Content starts

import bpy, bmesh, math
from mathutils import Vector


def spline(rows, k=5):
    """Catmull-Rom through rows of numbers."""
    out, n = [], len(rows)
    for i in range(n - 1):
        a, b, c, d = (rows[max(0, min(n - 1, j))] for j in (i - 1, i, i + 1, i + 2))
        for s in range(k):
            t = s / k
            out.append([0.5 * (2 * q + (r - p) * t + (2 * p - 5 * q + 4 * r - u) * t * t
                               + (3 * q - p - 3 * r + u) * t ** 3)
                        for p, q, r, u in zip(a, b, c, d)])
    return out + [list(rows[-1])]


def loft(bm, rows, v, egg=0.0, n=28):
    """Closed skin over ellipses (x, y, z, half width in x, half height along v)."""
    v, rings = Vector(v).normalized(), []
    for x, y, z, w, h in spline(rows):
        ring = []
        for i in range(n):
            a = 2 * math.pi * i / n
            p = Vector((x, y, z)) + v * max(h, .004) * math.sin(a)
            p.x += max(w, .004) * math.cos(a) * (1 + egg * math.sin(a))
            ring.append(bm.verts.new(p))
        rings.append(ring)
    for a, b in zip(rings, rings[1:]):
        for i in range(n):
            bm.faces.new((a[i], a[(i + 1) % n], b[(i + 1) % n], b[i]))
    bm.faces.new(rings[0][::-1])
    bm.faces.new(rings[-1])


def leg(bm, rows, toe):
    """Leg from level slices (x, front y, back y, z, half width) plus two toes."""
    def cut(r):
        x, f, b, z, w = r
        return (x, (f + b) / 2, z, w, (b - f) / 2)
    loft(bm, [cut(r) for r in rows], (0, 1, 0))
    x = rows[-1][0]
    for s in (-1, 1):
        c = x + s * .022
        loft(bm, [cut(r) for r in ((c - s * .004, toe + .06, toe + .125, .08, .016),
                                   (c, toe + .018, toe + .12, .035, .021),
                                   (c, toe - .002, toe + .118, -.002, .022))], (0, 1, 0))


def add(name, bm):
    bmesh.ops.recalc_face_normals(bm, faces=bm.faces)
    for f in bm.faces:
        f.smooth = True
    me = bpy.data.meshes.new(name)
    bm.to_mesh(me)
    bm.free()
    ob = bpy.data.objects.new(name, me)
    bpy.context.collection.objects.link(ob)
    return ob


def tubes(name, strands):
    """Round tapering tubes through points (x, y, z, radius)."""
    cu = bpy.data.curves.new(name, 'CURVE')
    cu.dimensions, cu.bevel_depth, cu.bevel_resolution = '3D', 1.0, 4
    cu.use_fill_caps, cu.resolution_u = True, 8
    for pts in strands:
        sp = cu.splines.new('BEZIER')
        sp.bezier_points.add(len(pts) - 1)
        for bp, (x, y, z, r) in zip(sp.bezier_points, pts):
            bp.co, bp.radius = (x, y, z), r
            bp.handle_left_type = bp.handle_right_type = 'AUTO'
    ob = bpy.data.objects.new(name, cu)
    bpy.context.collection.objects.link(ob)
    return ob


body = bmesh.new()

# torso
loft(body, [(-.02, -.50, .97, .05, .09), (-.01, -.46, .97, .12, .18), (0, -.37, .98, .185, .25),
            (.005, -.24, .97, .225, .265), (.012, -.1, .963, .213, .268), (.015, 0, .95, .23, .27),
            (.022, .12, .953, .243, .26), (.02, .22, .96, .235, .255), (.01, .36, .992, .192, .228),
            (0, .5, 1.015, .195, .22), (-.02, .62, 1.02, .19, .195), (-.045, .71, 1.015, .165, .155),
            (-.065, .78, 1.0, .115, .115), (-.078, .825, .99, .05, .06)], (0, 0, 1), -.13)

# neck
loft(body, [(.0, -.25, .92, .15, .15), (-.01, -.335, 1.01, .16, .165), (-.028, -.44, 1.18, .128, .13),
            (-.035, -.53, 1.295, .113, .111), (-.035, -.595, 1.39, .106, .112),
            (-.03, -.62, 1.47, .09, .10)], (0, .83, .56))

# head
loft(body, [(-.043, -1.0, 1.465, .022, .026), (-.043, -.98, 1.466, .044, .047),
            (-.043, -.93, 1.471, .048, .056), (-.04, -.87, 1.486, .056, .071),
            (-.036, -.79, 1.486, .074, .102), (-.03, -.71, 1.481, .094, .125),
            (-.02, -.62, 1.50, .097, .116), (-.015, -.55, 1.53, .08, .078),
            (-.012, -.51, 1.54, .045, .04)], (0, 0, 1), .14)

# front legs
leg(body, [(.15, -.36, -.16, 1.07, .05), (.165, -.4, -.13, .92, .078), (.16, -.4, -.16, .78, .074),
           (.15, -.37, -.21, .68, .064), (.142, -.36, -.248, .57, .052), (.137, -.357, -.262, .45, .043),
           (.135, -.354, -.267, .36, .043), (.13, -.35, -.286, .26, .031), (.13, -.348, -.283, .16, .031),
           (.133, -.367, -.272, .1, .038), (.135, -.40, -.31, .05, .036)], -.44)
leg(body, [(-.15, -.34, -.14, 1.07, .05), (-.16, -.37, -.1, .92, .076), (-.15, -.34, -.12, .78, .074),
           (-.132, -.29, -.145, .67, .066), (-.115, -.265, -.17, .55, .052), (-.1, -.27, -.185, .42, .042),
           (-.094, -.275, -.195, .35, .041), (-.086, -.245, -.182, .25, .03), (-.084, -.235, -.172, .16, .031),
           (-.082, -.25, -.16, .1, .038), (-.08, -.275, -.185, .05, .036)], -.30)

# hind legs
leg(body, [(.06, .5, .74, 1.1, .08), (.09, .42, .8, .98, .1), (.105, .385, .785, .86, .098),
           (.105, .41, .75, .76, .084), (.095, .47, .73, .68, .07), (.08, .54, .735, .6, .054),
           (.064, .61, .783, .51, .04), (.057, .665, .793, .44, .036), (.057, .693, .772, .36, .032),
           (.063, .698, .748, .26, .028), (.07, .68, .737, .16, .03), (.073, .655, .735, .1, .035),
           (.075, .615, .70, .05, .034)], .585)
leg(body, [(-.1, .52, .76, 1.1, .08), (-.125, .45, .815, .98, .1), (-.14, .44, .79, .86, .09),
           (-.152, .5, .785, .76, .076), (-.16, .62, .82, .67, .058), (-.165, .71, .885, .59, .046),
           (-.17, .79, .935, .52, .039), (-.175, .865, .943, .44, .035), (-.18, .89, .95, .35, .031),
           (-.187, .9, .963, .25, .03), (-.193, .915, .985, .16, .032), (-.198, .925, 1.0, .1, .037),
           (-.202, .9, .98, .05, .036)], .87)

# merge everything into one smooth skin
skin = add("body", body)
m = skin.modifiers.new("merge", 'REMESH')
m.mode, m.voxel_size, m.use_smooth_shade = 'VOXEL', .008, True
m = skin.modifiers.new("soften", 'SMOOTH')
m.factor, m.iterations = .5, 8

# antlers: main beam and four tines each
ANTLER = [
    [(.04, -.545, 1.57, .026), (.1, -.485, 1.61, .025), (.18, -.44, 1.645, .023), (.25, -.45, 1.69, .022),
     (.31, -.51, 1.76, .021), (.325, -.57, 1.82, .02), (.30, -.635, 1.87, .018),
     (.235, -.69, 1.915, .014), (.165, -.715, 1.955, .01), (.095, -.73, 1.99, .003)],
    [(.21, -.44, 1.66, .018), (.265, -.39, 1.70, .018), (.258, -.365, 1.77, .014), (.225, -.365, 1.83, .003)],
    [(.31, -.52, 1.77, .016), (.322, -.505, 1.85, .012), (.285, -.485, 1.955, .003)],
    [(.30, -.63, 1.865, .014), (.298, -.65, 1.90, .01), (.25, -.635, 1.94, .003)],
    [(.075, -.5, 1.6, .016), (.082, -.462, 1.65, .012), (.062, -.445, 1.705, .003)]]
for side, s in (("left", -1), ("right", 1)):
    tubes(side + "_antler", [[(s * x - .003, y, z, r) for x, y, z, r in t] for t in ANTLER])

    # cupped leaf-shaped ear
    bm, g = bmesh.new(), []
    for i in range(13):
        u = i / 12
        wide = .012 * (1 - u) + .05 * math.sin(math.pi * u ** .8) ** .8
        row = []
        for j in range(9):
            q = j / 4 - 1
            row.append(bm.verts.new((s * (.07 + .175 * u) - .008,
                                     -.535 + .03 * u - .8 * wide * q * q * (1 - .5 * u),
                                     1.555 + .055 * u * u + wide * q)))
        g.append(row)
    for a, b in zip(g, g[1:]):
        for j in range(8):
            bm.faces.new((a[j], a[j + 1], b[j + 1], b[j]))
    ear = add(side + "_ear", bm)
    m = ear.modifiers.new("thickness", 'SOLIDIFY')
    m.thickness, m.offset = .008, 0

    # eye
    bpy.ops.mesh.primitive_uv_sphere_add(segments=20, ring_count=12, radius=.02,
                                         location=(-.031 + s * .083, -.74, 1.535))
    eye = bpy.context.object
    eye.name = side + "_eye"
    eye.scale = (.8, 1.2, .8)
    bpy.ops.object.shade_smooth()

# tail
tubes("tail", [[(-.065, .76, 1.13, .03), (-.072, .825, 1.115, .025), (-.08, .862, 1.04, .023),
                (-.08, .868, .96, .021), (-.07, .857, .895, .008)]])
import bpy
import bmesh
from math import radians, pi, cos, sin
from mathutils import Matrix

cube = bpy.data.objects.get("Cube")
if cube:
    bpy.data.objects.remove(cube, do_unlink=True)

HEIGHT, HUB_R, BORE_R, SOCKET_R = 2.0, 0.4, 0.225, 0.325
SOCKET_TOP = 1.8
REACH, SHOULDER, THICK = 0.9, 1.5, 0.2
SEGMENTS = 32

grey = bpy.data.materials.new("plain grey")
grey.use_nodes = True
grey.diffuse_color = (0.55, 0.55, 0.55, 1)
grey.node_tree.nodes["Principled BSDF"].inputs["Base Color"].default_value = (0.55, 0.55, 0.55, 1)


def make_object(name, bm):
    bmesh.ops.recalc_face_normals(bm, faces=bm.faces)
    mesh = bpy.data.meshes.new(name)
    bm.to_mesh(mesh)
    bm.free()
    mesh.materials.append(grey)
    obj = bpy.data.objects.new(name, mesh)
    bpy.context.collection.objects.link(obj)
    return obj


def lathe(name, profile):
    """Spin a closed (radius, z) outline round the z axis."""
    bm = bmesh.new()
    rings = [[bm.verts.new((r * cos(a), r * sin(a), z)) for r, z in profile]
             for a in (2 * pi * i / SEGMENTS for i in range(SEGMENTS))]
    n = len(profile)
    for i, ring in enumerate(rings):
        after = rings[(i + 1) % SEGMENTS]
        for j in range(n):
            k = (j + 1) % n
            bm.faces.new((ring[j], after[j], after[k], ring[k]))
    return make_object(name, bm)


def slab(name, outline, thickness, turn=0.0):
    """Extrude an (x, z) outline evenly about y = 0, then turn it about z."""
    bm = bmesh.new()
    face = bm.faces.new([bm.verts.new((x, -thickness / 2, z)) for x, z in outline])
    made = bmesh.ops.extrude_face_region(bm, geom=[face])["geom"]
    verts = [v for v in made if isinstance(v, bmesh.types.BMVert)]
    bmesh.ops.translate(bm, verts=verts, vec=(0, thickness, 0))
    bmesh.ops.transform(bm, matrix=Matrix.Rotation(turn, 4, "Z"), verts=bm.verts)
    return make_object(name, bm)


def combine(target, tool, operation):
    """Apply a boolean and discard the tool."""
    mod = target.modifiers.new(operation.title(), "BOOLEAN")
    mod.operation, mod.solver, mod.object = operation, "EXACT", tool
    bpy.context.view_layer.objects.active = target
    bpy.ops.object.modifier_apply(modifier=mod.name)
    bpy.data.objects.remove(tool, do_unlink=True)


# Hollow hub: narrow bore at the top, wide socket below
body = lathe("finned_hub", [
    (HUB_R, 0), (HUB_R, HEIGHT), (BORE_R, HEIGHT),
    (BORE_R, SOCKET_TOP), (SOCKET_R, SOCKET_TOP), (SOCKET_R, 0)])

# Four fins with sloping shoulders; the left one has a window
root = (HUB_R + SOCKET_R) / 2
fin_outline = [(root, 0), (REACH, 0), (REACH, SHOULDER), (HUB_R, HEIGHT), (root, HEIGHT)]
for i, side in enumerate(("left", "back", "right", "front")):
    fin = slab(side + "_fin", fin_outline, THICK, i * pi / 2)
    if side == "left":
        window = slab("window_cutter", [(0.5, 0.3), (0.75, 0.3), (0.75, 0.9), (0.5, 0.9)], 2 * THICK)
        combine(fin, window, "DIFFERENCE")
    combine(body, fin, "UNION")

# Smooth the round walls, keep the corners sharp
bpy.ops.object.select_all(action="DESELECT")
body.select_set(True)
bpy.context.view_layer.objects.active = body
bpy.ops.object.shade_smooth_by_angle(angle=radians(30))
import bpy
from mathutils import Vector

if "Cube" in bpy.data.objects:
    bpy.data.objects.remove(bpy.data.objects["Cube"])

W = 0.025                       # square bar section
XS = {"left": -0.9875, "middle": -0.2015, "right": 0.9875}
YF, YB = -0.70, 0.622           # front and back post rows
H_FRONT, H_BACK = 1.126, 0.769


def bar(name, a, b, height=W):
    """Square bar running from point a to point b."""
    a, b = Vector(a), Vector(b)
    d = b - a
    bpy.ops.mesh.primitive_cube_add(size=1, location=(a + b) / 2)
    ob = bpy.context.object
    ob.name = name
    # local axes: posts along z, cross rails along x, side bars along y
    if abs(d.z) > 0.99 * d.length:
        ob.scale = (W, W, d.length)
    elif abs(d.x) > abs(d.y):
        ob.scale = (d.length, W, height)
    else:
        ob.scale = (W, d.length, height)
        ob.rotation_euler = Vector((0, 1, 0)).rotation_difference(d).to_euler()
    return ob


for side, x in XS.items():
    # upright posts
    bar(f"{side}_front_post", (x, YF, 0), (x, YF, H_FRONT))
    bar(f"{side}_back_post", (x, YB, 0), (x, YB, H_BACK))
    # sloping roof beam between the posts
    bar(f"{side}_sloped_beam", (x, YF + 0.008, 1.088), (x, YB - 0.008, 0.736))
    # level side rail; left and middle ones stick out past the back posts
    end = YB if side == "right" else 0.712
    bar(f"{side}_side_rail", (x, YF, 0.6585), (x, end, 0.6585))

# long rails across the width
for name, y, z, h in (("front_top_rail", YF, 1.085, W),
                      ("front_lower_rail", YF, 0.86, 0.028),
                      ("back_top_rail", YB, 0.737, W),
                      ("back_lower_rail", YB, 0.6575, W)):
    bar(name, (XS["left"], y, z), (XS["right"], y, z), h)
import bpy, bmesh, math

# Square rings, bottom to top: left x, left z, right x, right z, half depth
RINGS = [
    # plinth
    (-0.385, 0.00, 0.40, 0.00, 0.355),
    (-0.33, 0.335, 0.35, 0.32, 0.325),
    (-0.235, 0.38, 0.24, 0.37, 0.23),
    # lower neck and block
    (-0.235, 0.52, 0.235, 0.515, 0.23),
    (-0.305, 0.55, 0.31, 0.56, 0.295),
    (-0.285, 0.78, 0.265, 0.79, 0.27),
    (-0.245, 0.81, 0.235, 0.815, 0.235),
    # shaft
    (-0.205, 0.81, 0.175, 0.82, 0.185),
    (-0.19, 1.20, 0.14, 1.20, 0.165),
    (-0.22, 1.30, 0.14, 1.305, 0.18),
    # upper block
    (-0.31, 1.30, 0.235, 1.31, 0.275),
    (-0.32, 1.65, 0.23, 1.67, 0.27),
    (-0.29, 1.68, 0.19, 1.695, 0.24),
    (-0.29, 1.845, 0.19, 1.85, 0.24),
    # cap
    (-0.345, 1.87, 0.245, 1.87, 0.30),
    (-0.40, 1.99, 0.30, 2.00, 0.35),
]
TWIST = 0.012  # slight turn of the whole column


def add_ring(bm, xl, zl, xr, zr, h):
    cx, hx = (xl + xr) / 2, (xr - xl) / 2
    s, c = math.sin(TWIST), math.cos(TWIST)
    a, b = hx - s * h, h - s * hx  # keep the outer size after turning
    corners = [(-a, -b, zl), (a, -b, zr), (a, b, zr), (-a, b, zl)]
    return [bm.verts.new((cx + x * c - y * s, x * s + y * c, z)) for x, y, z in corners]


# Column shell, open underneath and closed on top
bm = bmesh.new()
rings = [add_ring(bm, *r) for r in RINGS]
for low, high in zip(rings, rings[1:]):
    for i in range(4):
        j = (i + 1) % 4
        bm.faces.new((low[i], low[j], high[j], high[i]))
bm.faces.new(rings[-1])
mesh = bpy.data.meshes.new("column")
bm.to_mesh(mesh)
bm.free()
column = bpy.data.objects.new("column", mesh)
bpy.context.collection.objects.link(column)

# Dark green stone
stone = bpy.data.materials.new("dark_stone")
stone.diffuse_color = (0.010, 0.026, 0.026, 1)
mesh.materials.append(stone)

Content ends

→ Work to be completed
Show every line in the entries above that contains the string "meshes".

→ Solution to this task
    me = bpy.data.meshes.new(name)
    mesh = bpy.data.meshes.new(name)
mesh = bpy.data.meshes.new("column")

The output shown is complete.